Starbucks red cup controversy a misunderstood marketing move

Kellie Bowen, Staff Writer

It is apparent that everyone, Christians included, can’t get over how absurd the Red Cup Controversy is. The whole downward spiral began with a man named Joshua Fuerstein who posted a video on his Facebook saying “Do you realize that Starbucks wanted to take Christ and Christmas off of their brand new cups? That’s why they’re just plain red.”

This, of course, is simply not true. According to the Starbucks website, the coffee company has made it a tradition to have ombré red cups for the holidays. But there is actually a specific reason behind the plain cups this year as told by Jeffery Fields, Starbucks vice president of Design and Content:

“Taking a cue from customers who have been doodling designs on cups for years (Starbucks held a contest to support this creativity), this year’s design is another way Starbucks is inviting customers to create their own stories with a red cup that mimics a blank canvas.”

“In the past, we have told stories with our holiday cups designs,” said Fields. “This year we wanted to usher in the holidays with a purity of design that welcomes all of our stories,” Fields said.

In reality, Starbucks did not release these red cups in order to offend Christians, summon the devil or make any kind of political/social statement. The company did it so that people can draw their own designs on the cups if they wish.

The only thing I’m upset about with these cups it that I can’t really tell that the red is “ombré red.”

If Christians truly cannot stand the sight of plain red holiday cups, no one is stopping them from bringing a sharpie while picking up a Pumpkin Spice Latte and drawing the Nativity scene on it.

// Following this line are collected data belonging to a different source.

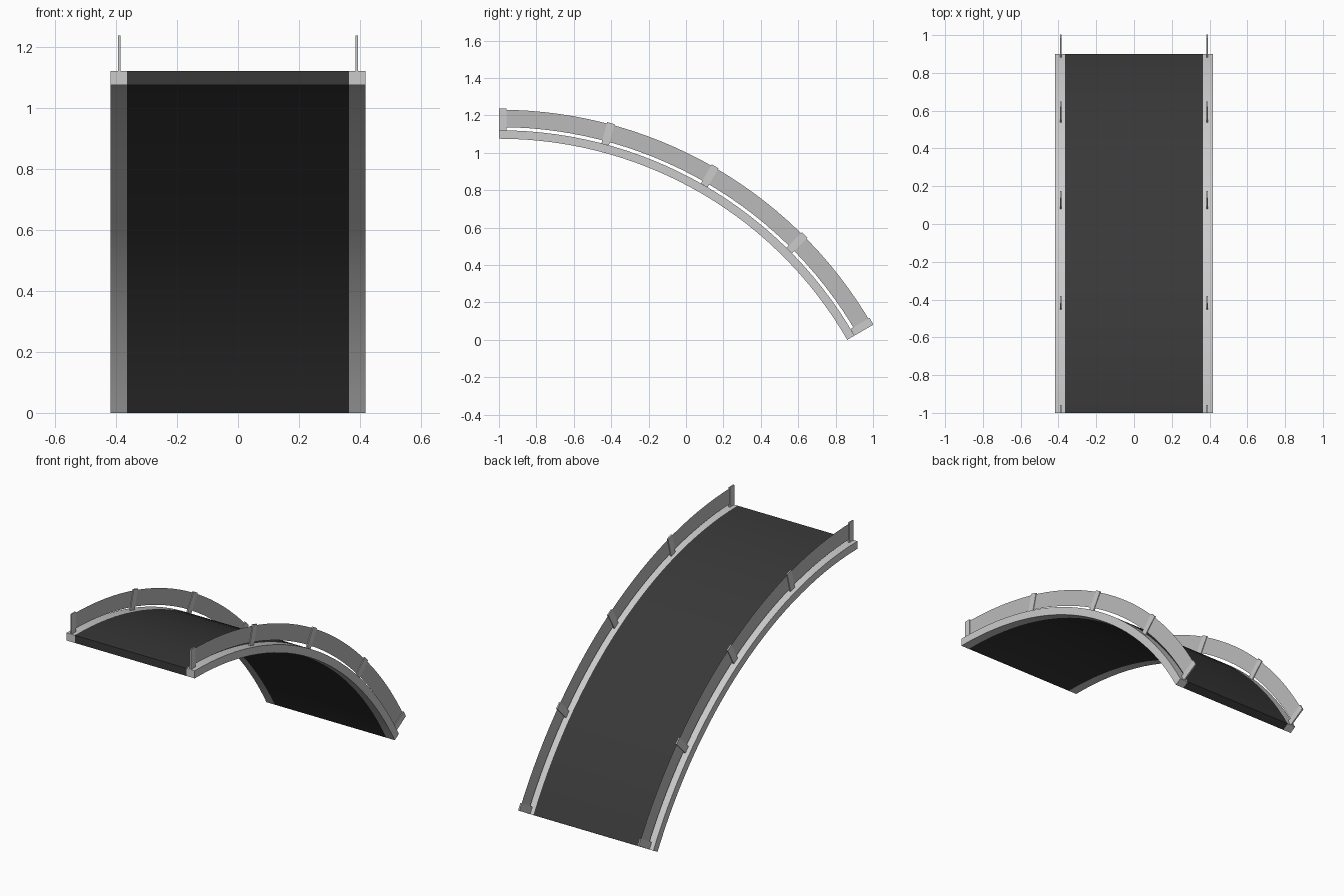
import bpy, bmesh
from math import sin, cos, radians

if "Cube" in bpy.data.objects:
    bpy.data.objects.remove(bpy.data.objects["Cube"])

CY, CZ = -1.0, -1.075          # centre of the arc in the YZ plane
SWEEP = 60                     # degrees
R_IN, R_OUT = 2.15, 2.195      # deck radii
SEGS = 30


def point(x, r, deg):
    a = radians(deg)
    return (x, CY + r * sin(a), CZ + r * cos(a))


def material(name, v):
    m = bpy.data.materials.new(name)
    m.diffuse_color = (v, v, v, 1)
    m.use_nodes = True
    m.node_tree.nodes["Principled BSDF"].inputs["Base Color"].default_value = m.diffuse_color
    return m


def finish(name, bm, mat=None, smooth=True):
    bmesh.ops.recalc_face_normals(bm, faces=bm.faces)
    me = bpy.data.meshes.new(name)
    bm.to_mesh(me)
    bm.free()
    ob = bpy.data.objects.new(name, me)
    bpy.context.collection.objects.link(ob)
    if mat:
        me.materials.append(mat)
    if smooth:
        bpy.context.view_layer.objects.active = ob
        ob.select_set(True)
        bpy.ops.object.shade_smooth_by_angle(angle=radians(30))
        ob.select_set(False)
    return ob


def arc_strip(name, profile, mat=None):
    """Sweep an (x, radius) profile along the arc; two points give a sheet."""
    bm = bmesh.new()
    rings = [[bm.verts.new(point(x, r, SWEEP * i / SEGS)) for x, r in profile]
             for i in range(SEGS + 1)]
    n = len(profile)
    for a, b in zip(rings, rings[1:]):
        for j in range(n if n > 2 else 1):
            k = (j + 1) % n
            bm.faces.new((a[j], a[k], b[k], b[j]))
    if n > 2:
        bm.faces.new(rings[0])
        bm.faces.new(rings[-1][::-1])
    return finish(name, bm, mat)


def rect(x0, x1, r0, r1):
    return [(x0, r0), (x1, r0), (x1, r1), (x0, r1)]


def post(name, x, deg, shift, w=0.041, t=0.008):
    """Thin upright plate standing radially on the curb."""
    bm = bmesh.new()
    bmesh.ops.create_cube(bm, size=1)
    a = radians(deg)
    for v in bm.verts:
        r = R_OUT + (v.co.z + 0.5) * 0.117
        s = v.co.y * w + shift * w / 2
        v.co = (x + v.co.x * t, CY + r * sin(a) + s * cos(a),
                CZ + r * cos(a) - s * sin(a))
    return finish(name, bm, smooth=False)


dark = material("dark_surface", 0.04)
glass = material("panel_grey", 0.5)

# Road deck
arc_strip("deck", rect(-0.364, 0.364, R_IN, R_OUT), dark)

for side, s in (("left", -1), ("right", 1)):
    # Edge curb and thin railing sheet
    arc_strip(f"{side}_curb", rect(s * 0.364, s * 0.418, R_IN, R_OUT))
    arc_strip(f"{side}_rail_panel", [(s * 0.389, 2.212), (s * 0.389, 2.305)], glass)
    # Five posts; the end ones sit flush with the bridge ends
    for i in range(5):
        shift = 1 if i == 0 else -1 if i == 4 else 0
        post(f"{side}_post_{i + 1}", s * 0.389, i * SWEEP / 4, shift)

A Starbucks Barista said, “I’m a Christian, too, and you don’t see me freaking out. It doesn’t matter what religion I’m in. Just because Starbucks decides to do their own thing doesn’t make it right for us to go make an uproar about it because it ‘doesn’t agree with my life.’ The world doesn’t revolve around those guys – around anyone.”

“There’s other things happening in our country and around the world that are so much more devastating and affect people’s lives much more. I don’t understand why people are so caught up about the color of a cup or the design of a cup, when, in the long run, it doesn’t really matter,” said Linfield Student Julie Braet.

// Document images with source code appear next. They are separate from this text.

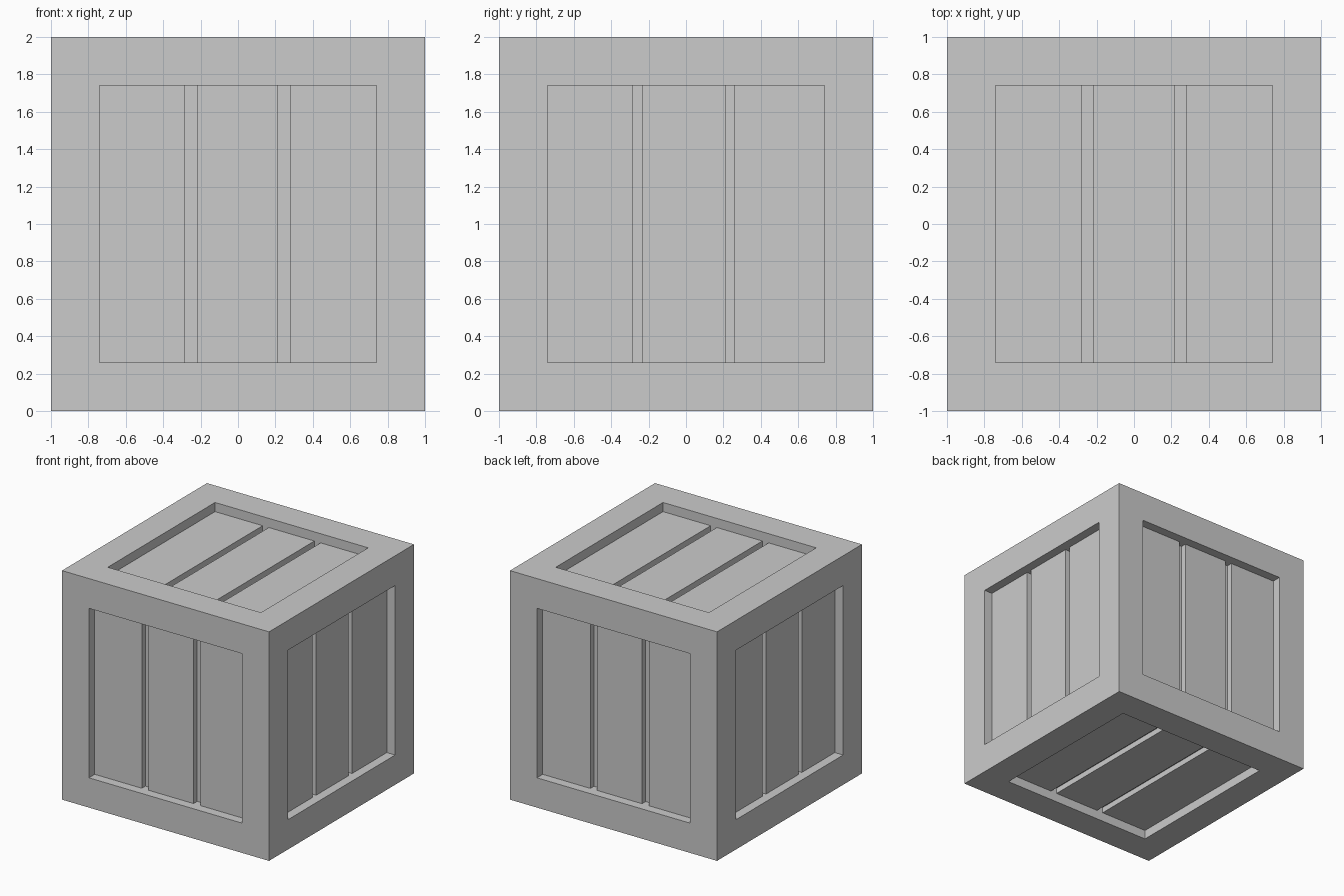
import bpy, bmesh
from mathutils import Vector

if "Cube" in bpy.data.objects:
    bpy.data.objects.remove(bpy.data.objects["Cube"])

HALF, BORDER, RECESS, GROOVE = 1.0, 0.26, 0.08, 0.05
X, Y, Z = Vector((1, 0, 0)), Vector((0, 1, 0)), Vector((0, 0, 1))

# Groove ranges between the slats, measured along each panel's cross axis
front_grooves = [(-0.285, -0.22), (0.215, 0.28)]
side_grooves = [(-0.285, -0.235), (0.21, 0.26)]
top_grooves = [(-0.28, -0.22), (0.22, 0.28)]
panels = [(-Y, X, front_grooves), (Y, X, front_grooves),
          (X, Y, side_grooves), (-X, Y, side_grooves),
          (Z, X, top_grooves), (-Z, X, top_grooves)]

bm = bmesh.new()
bmesh.ops.create_cube(bm, size=2 * HALF)


def sink(faces, normal, depth):
    """Push faces straight in, leaving walls; return the moved faces."""
    moved = bmesh.ops.extrude_discrete_faces(bm, faces=faces)["faces"]
    verts = list({v for f in moved for v in f.verts})
    bmesh.ops.translate(bm, verts=verts, vec=-normal * depth)
    return moved


def add_panel(normal, across, grooves):
    # Frame border and recessed panel
    bm.normal_update()
    side = max(bm.faces, key=lambda f: f.calc_center_median().dot(normal) if f.normal.dot(normal) > 0.9 else -9)
    bmesh.ops.inset_individual(bm, faces=[side], thickness=BORDER, use_even_offset=True)
    panel = sink([side], normal, RECESS)
    # Split the panel into slats
    level = HALF - RECESS

    def panel_faces():
        bm.normal_update()
        return [f for f in bm.faces if f.normal.dot(normal) > 0.9
                and abs(f.calc_center_median().dot(normal) - level) < 1e-4]

    for cut in [c for g in grooves for c in g]:
        faces = panel_faces()
        geom = faces + list({e for f in faces for e in f.edges}) + list({v for f in faces for v in f.verts})
        bmesh.ops.bisect_plane(bm, geom=geom, plane_co=across * cut, plane_no=across)
    # Sink the gaps between slats
    gaps = [f for f in panel_faces()
            if any(a < f.calc_center_median().dot(across) < b for a, b in grooves)]
    sink(gaps, normal, GROOVE)


for p in panels:
    add_panel(*p)

# Stand the crate on the ground
bmesh.ops.translate(bm, verts=bm.verts[:], vec=Z * HALF)
bmesh.ops.recalc_face_normals(bm, faces=bm.faces[:])
mesh = bpy.data.meshes.new("crate")
bm.to_mesh(mesh)
bm.free()
crate = bpy.data.objects.new("crate", mesh)
bpy.context.collection.objects.link(crate)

Also, in light of the attacks in Paris on Nov. 13, the significance or lack thereof of a Starbucks cup design should be the least important aspect of society right now. This silly conundrum is soon to be forgotten.